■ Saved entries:
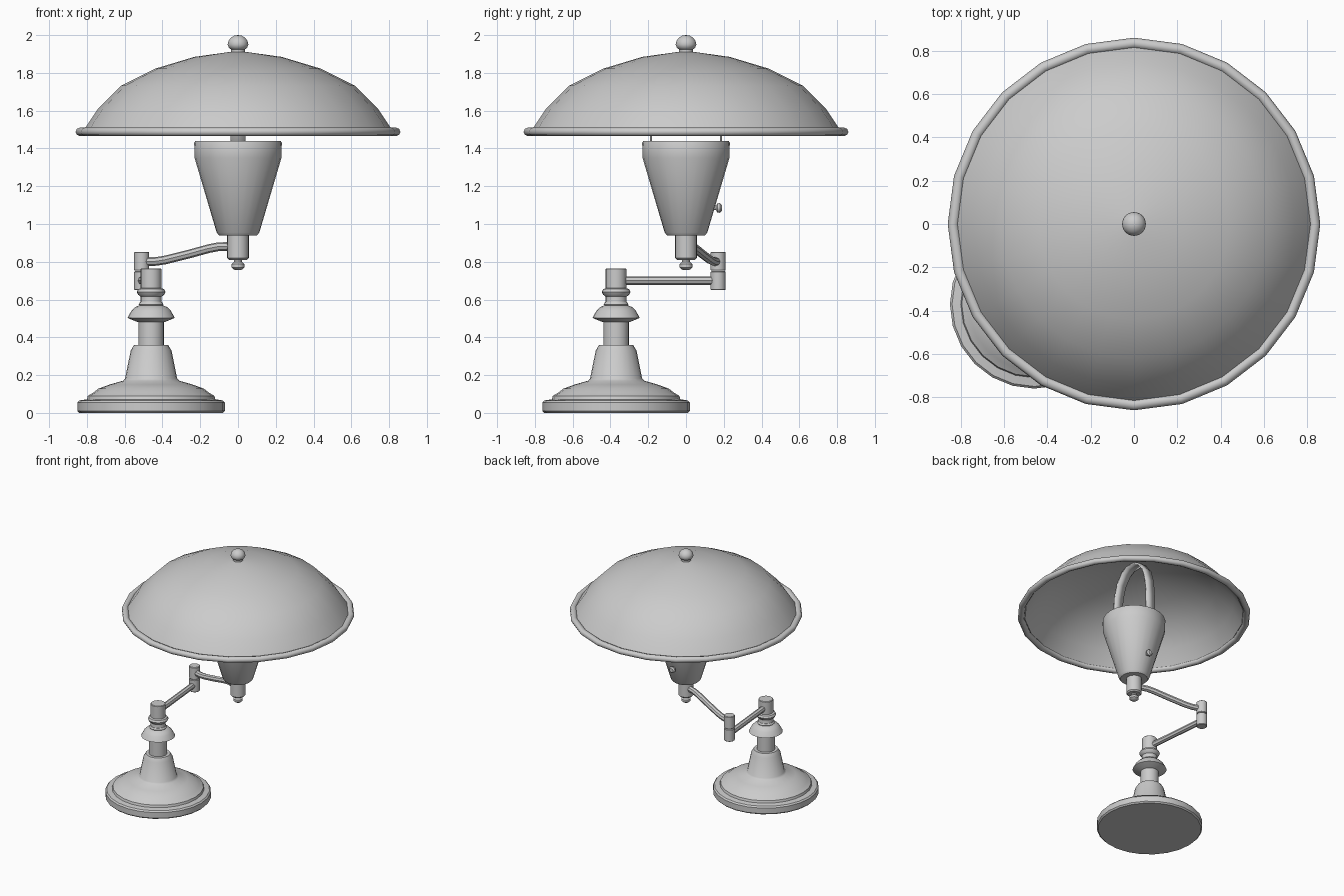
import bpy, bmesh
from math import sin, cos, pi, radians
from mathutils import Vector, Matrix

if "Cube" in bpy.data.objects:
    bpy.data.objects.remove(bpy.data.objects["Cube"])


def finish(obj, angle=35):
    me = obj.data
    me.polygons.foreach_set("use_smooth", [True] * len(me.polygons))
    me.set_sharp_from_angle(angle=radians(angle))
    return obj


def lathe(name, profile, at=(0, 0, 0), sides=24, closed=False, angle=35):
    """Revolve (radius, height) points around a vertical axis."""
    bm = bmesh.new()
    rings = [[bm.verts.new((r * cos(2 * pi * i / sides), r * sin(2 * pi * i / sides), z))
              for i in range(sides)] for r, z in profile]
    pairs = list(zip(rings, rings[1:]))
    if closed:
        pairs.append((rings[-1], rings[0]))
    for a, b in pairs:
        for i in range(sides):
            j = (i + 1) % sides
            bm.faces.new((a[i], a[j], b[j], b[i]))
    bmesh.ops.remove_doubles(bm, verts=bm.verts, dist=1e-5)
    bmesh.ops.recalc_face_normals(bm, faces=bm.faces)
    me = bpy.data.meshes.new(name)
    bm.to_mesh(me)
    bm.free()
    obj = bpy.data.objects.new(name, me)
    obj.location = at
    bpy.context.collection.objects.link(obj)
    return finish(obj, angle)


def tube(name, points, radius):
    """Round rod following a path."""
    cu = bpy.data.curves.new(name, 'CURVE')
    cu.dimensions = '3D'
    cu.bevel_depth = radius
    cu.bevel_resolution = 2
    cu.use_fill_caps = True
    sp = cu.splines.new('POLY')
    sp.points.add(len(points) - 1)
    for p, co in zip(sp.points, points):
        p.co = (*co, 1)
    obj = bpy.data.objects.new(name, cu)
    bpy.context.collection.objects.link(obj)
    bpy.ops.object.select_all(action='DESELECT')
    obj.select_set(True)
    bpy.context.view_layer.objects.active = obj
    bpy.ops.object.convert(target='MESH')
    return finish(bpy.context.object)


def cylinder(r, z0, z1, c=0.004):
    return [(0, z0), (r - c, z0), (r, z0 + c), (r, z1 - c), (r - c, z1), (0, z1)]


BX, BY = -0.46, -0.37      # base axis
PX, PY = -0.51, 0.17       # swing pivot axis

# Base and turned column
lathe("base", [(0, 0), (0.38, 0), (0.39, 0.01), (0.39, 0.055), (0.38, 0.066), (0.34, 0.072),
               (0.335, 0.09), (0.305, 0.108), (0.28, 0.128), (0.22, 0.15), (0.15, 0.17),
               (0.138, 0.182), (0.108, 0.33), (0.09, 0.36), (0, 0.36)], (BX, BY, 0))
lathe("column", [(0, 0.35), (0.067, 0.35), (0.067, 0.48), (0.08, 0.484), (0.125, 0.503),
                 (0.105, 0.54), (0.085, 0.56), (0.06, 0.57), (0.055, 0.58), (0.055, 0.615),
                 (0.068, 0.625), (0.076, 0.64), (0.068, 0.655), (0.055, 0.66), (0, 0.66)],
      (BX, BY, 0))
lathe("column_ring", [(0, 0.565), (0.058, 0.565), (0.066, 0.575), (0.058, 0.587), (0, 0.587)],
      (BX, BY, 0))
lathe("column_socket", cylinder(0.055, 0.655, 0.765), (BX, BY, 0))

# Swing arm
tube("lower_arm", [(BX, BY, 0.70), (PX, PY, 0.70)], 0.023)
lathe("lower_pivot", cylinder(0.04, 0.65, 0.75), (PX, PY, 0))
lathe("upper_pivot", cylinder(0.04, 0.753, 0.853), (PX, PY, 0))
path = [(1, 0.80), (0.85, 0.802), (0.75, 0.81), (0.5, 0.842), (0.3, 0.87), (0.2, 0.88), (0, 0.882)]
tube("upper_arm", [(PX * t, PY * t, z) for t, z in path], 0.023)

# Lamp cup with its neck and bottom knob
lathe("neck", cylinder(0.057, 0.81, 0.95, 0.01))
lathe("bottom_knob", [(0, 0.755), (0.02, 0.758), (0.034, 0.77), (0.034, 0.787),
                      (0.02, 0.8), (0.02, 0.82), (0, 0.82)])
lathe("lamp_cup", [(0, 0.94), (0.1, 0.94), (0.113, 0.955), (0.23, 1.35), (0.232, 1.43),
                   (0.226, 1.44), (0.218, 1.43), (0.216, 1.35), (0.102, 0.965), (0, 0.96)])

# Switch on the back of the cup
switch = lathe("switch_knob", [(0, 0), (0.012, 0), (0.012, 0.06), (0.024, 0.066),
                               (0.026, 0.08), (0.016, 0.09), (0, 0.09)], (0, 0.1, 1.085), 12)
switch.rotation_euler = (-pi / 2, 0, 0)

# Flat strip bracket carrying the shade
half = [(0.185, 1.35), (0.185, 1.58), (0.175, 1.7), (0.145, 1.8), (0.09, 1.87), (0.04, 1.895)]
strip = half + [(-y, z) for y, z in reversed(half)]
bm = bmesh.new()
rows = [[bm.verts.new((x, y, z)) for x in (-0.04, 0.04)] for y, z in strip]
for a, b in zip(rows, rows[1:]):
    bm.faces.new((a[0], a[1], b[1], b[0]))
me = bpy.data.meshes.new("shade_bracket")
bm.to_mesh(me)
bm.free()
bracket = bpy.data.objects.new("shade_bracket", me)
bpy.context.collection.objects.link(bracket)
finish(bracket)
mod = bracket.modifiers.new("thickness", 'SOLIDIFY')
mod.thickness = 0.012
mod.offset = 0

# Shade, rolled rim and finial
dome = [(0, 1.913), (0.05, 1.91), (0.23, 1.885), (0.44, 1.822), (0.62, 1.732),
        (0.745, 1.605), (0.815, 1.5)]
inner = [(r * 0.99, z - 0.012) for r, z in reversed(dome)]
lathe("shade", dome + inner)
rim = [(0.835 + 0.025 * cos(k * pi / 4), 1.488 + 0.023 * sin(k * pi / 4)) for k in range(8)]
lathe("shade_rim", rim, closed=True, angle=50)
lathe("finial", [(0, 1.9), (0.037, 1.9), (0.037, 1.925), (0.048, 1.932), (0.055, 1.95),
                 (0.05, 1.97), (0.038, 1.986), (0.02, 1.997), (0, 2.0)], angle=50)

---

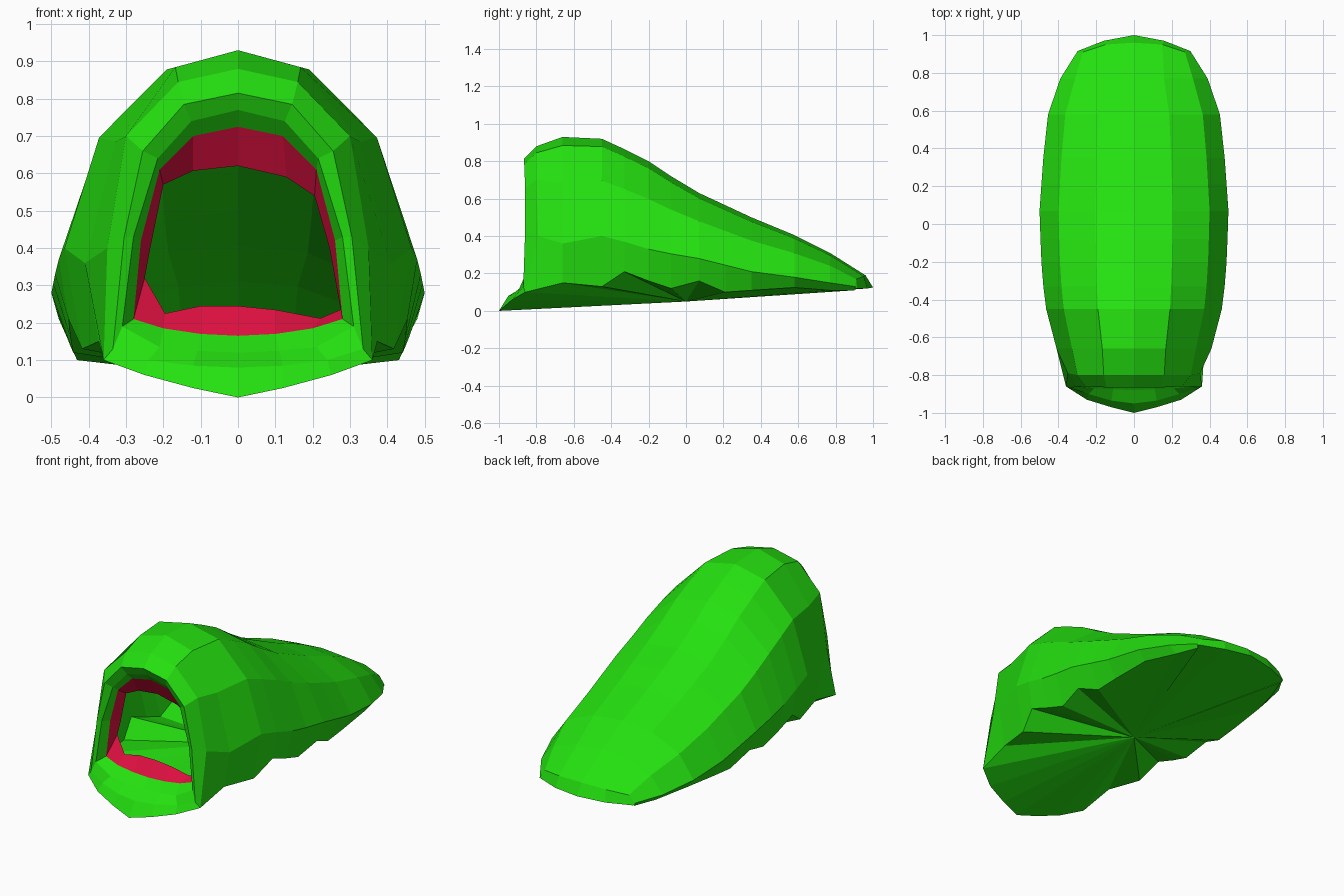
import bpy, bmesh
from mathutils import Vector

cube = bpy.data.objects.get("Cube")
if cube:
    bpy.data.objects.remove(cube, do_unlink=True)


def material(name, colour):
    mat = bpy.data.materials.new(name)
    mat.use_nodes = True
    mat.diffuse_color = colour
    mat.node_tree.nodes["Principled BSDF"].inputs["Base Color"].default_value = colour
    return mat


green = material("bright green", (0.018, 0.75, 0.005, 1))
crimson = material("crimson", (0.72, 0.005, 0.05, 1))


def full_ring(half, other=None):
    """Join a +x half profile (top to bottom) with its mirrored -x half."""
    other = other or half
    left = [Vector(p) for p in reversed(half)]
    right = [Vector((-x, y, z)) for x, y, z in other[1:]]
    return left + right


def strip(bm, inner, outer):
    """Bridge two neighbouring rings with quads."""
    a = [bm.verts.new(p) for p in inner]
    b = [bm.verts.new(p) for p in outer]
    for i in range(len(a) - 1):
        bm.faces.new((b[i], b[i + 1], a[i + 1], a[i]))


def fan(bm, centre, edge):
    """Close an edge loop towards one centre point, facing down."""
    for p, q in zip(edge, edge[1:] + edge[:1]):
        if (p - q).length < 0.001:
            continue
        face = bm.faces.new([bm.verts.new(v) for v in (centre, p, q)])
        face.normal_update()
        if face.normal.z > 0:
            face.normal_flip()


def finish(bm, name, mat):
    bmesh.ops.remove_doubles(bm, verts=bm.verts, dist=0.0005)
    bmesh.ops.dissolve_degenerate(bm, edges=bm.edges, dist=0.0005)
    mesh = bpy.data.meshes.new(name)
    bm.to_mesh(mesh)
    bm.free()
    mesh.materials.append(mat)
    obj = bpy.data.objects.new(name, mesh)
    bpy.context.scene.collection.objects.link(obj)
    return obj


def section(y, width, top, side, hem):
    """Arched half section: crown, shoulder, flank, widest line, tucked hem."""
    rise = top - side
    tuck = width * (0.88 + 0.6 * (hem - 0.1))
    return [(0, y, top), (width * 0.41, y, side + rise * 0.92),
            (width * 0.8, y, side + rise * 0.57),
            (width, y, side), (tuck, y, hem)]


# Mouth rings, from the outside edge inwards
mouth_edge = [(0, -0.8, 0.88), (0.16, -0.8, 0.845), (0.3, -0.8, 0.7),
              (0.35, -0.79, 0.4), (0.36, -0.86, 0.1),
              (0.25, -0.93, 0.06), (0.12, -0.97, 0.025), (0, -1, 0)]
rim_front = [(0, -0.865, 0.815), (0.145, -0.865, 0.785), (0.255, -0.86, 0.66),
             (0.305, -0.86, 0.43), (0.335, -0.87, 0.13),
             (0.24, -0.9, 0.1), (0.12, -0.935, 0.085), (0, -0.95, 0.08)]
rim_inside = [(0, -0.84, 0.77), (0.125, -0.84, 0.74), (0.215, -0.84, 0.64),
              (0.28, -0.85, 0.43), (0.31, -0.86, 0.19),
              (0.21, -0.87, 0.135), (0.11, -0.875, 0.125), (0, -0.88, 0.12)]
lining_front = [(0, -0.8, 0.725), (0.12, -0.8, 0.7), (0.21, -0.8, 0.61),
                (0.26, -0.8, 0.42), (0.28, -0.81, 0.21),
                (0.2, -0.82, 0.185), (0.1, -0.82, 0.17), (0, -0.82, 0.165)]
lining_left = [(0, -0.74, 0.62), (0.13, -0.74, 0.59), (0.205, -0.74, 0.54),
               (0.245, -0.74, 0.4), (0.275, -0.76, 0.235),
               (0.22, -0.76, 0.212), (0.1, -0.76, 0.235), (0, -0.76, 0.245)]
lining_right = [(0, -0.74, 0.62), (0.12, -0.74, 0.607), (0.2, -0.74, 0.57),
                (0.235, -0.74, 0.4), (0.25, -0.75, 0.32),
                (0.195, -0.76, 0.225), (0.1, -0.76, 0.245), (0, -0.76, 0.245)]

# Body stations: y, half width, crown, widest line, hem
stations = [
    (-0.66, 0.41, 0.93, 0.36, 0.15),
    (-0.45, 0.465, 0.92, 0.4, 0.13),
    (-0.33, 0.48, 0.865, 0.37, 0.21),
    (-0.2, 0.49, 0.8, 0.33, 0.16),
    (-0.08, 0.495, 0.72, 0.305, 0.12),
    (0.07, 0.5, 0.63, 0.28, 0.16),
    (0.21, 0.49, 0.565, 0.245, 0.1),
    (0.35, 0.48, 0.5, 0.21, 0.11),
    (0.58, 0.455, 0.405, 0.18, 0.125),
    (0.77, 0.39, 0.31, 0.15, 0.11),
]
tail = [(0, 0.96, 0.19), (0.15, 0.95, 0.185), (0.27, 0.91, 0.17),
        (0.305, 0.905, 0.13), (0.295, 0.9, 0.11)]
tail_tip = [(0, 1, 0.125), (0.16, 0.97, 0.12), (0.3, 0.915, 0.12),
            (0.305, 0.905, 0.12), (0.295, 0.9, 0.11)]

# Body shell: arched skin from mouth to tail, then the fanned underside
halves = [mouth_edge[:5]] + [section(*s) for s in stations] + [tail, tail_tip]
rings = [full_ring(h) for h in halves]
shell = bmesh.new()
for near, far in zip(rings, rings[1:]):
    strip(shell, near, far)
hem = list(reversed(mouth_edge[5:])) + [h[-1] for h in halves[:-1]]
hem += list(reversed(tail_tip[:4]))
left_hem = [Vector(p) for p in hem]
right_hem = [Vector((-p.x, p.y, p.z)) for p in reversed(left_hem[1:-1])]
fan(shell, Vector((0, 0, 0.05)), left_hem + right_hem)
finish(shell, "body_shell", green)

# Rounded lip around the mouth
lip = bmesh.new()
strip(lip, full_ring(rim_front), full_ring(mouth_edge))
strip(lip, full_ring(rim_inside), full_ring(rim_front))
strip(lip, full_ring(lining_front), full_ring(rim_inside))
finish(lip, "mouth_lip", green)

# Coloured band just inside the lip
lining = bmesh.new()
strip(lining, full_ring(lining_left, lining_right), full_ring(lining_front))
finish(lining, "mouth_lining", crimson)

■ TASK DETAILS: Answer with the count alone: how many lines in the data above have "cylinder" in them?

■ RESULT OF THIS EXERCISE: 5